## Exercise
Which lines run from the one containing "y0, y1 = sorted((side" through the end of the entries? Restate them word for word, and only those.

## Extracted material

----------

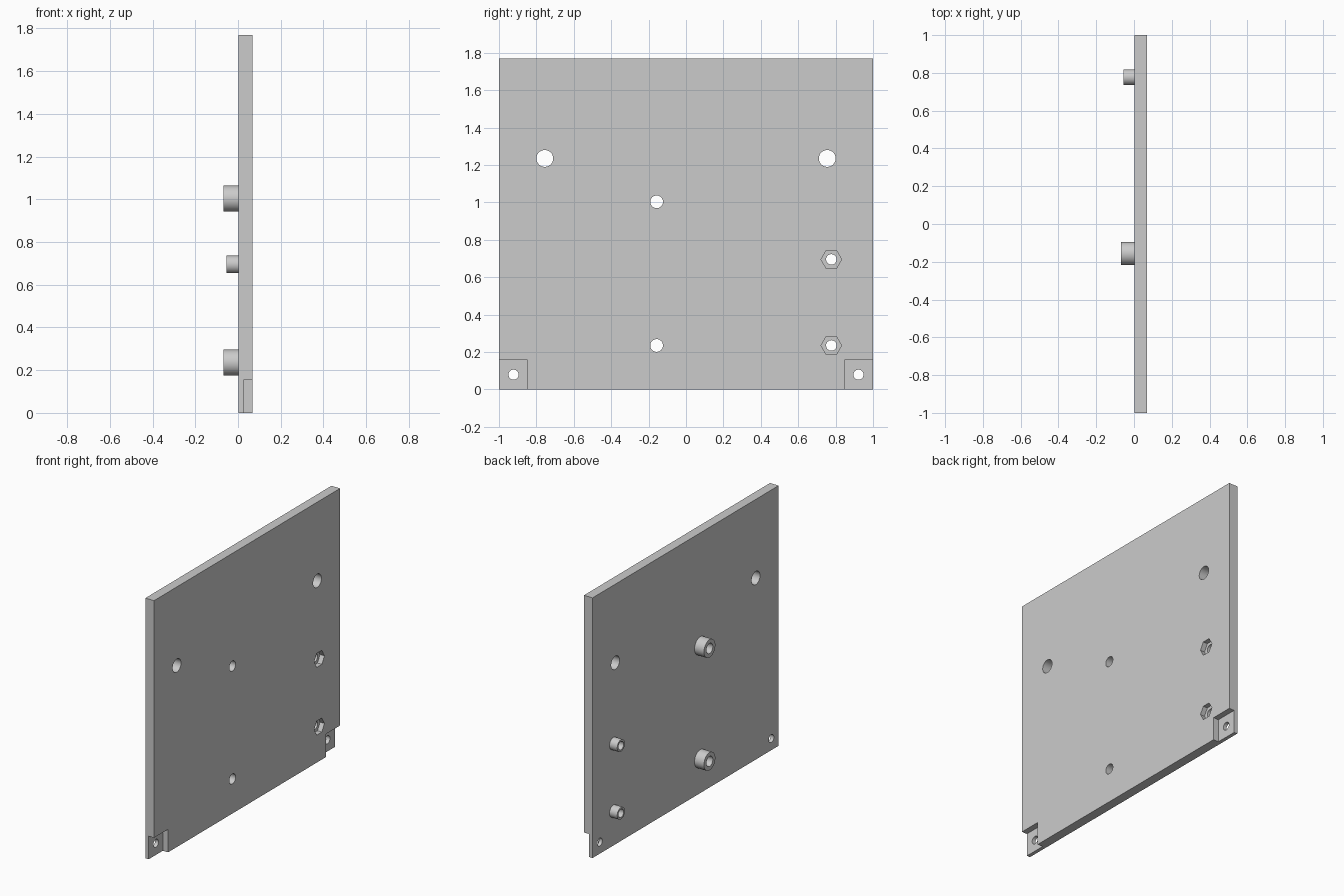
import bpy
import math

cube = bpy.data.objects.get("Cube")
if cube:
    bpy.data.objects.remove(cube, do_unlink=True)

# Plate and recess depths along x
BACK, FACE = 0.003, 0.068
HEIGHT = 1.77
TAB_FACE = 0.028
NUT_FLOOR = 0.035

grey = bpy.data.materials.new("plain grey")
grey.use_nodes = True
grey.diffuse_color = (0.6, 0.6, 0.6, 1)
grey.node_tree.nodes["Principled BSDF"].inputs["Base Color"].default_value = (0.6, 0.6, 0.6, 1)


def finish(name):
    obj = bpy.context.object
    obj.name = name
    obj.data.materials.append(grey)
    return obj


def box(name, x0, x1, y0, y1, z0, z1):
    bpy.ops.mesh.primitive_cube_add(
        size=1, location=((x0 + x1) / 2, (y0 + y1) / 2, (z0 + z1) / 2))
    bpy.context.object.scale = (x1 - x0, y1 - y0, z1 - z0)
    bpy.ops.object.transform_apply(location=False, rotation=False, scale=True)
    return finish(name)


def rod(name, x0, x1, y, z, radius, sides=48):
    """Cylinder along x; six sides give a hexagon with corners on the y axis."""
    bpy.ops.mesh.primitive_cylinder_add(
        vertices=sides, radius=radius, depth=x1 - x0,
        location=((x0 + x1) / 2, y, z), rotation=(0, math.pi / 2, 0))
    bpy.ops.object.transform_apply(location=False, rotation=True, scale=False)
    return finish(name)


def cut(target, cutter):
    cutter.hide_render = True
    mod = target.modifiers.new("cut", 'BOOLEAN')
    mod.operation = 'DIFFERENCE'
    mod.solver = 'EXACT'
    mod.object = cutter
    bpy.ops.object.select_all(action='DESELECT')
    target.select_set(True)
    bpy.context.view_layer.objects.active = target
    bpy.ops.object.modifier_apply(modifier=mod.name)
    bpy.data.objects.remove(cutter, do_unlink=True)


def drill(target, y, z, radius):
    cut(target, rod("drill", -0.2, 0.2, y, z, radius))


def smooth(obj):
    bpy.ops.object.select_all(action='DESELECT')
    obj.select_set(True)
    bpy.context.view_layer.objects.active = obj
    bpy.ops.object.shade_smooth_by_angle(angle=math.radians(30))


# Main panel
panel = box("panel", BACK, FACE, -1, 1, 0, HEIGHT)

# Thin lower corner tabs with screw holes, and upper mounting holes
for side in (-1, 1):
    y0, y1 = sorted((side * 0.848, side * 1.1))
    cut(panel, box("corner_recess", TAB_FACE, 0.2, y0, y1, -0.1, 0.157))
    drill(panel, side * 0.922, 0.079, 0.027)
    drill(panel, side * 0.755, 1.235, 0.045)

# Tubular standoffs: name, y, z, outer radius, bore radius, end x
standoffs = (
    ("upper_large_standoff", -0.157, 1.003, 0.061, 0.034, -0.068),
    ("lower_large_standoff", -0.157, 0.235, 0.061, 0.034, -0.068),
    ("upper_small_standoff", 0.777, 0.695, 0.041, 0.028, -0.055),
    ("lower_small_standoff", 0.777, 0.235, 0.041, 0.028, -0.055),
)
for name, y, z, outer, bore, end in standoffs:
    tube = rod(name, end, BACK, y, z, outer)
    drill(tube, y, z, bore)
    drill(panel, y, z, bore)
    if "small" in name:
        # Hexagonal nut recess
        cut(panel, rod("nut_recess", NUT_FLOOR, 0.2, y, z, 0.055, 6))
    smooth(tube)

smooth(panel)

----------

## Answer to this task
    y0, y1 = sorted((side * 0.848, side * 1.1))
    cut(panel, box("corner_recess", TAB_FACE, 0.2, y0, y1, -0.1, 0.157))
    drill(panel, side * 0.922, 0.079, 0.027)
    drill(panel, side * 0.755, 1.235, 0.045)

# Tubular standoffs: name, y, z, outer radius, bore radius, end x
standoffs = (
    ("upper_large_standoff", -0.157, 1.003, 0.061, 0.034, -0.068),
    ("lower_large_standoff", -0.157, 0.235, 0.061, 0.034, -0.068),
    ("upper_small_standoff", 0.777, 0.695, 0.041, 0.028, -0.055),
    ("lower_small_standoff", 0.777, 0.235, 0.041, 0.028, -0.055),
)
for name, y, z, outer, bore, end in standoffs:
    tube = rod(name, end, BACK, y, z, outer)
    drill(tube, y, z, bore)
    drill(panel, y, z, bore)
    if "small" in name:
        # Hexagonal nut recess
        cut(panel, rod("nut_recess", NUT_FLOOR, 0.2, y, z, 0.055, 6))
    smooth(tube)

smooth(panel)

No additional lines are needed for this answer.